Some patients with mild asthma may develop severe asthma. It is not known what makes patients with mild asthma become severe, and we plan to find out why this happens. Patients with sever...
The purpose of the study is to better understand the mechanisms of lung injury from ozone exposure. Subjects will participate in two exposure sessions: filtered air and 0.2 ppm ozone. Subj...
To investigate if low level ozone exposure will cause measurable inflammation in nasal cells.
To determine whether evidence indicates that short-term exposure to ambient concentrations of ozone in the United States can affect asthma severity, we systematically reviewed published controlled hum...
Obesity is a risk factor for asthma, especially nonallergic asthma. Ozone, a common air pollutant, is a nonallergic asthma trigger. Importantly, ozone-induced decrements in lung function are greater i...
Asthma is the most common chronic disease in children and has been linked to high levels of ambient air pollution and certain hazardous air pollutants (HAPs). Outdoor pollutants such as benzene, relea...
Previous reports demonstrate that the microbiome impacts allergic airway responses, including airway hyperresponsiveness, a characteristic feature of asthma. Here we examined the role of the microbiom...
Asthma is a chronic airway inflammation with a potential systemic impact. Atherosclerosis is a chronic inflammatory artery disease. The aim of our study was to prove if there is a correlation between ...
A shift in the balance between production and destruction of STRATOSPHERIC OZONE that results in a decline of the amount of OZONE in the lower stratosphere.
Ozone in the Earth's stratosphere. It is produced continuously by the action of solar ULTRAVIOLET RAYS on oxygen in the stratosphere. The stratospheric ozone (especially at the ozone layer) blocks much of the solar UV radiation of wavelengths of 320 nanometers or less from being transmitted to lower ATMOSPHERE of the Earth.
Asthma attacks caused, triggered, or exacerbated by OCCUPATIONAL EXPOSURE.
A species of gram-negative bacteria producing mild to severe ANAPLASMOSIS in SHEEP and GOATS, and mild or inapparent infections in DEER and CATTLE.
Asthma attacks following a period of exercise. Usually the induced attack is short-lived and regresses spontaneously. The magnitude of postexertional airway obstruction is strongly influenced by the environment in which exercise is performed (i.e. inhalation of cold air during physical exertion markedly augments the severity of the airway obstruction; conversely, warm humid air blunts or abolishes it).

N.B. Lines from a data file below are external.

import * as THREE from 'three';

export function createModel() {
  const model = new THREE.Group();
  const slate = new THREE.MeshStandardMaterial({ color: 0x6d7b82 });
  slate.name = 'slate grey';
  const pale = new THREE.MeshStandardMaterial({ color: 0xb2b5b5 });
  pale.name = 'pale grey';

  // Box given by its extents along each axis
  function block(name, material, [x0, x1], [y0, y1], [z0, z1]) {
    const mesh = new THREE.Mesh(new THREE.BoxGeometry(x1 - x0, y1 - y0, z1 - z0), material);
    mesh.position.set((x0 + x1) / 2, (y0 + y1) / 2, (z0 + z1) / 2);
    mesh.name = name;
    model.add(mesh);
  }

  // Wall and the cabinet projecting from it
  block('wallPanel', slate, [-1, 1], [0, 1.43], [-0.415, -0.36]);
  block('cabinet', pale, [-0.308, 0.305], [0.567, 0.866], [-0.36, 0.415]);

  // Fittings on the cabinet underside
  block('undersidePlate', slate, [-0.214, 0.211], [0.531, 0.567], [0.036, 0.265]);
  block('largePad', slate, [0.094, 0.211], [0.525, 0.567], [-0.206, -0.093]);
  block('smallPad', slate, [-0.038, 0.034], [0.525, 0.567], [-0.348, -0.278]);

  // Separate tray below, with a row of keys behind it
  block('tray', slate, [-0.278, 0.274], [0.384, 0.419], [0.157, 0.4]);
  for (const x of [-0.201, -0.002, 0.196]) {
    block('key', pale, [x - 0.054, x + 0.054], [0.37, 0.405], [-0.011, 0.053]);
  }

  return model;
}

Pulmonary relating to or associated with the lungs eg Asthma, chronic bronchitis, emphysema, COPD, Cystic Fibrosis, Influenza, Lung Cancer, Pneumonia, Pulmonary Arterial Hypertension, Sleep Disorders etc Follow and track Lung Cancer News ...
Bioinformatics is the application of computer software and hardware to the management of biological data to create useful information. Computers are used to gather, store, analyze and integrate biological and genetic information which can then be applied...
The term allergy is used to describe a response, within the body, to a substance, which is not necessarily harmful in itself, but results in an immune response and a reaction that causes symptoms and disease in a predisposed person, which in turn can cau...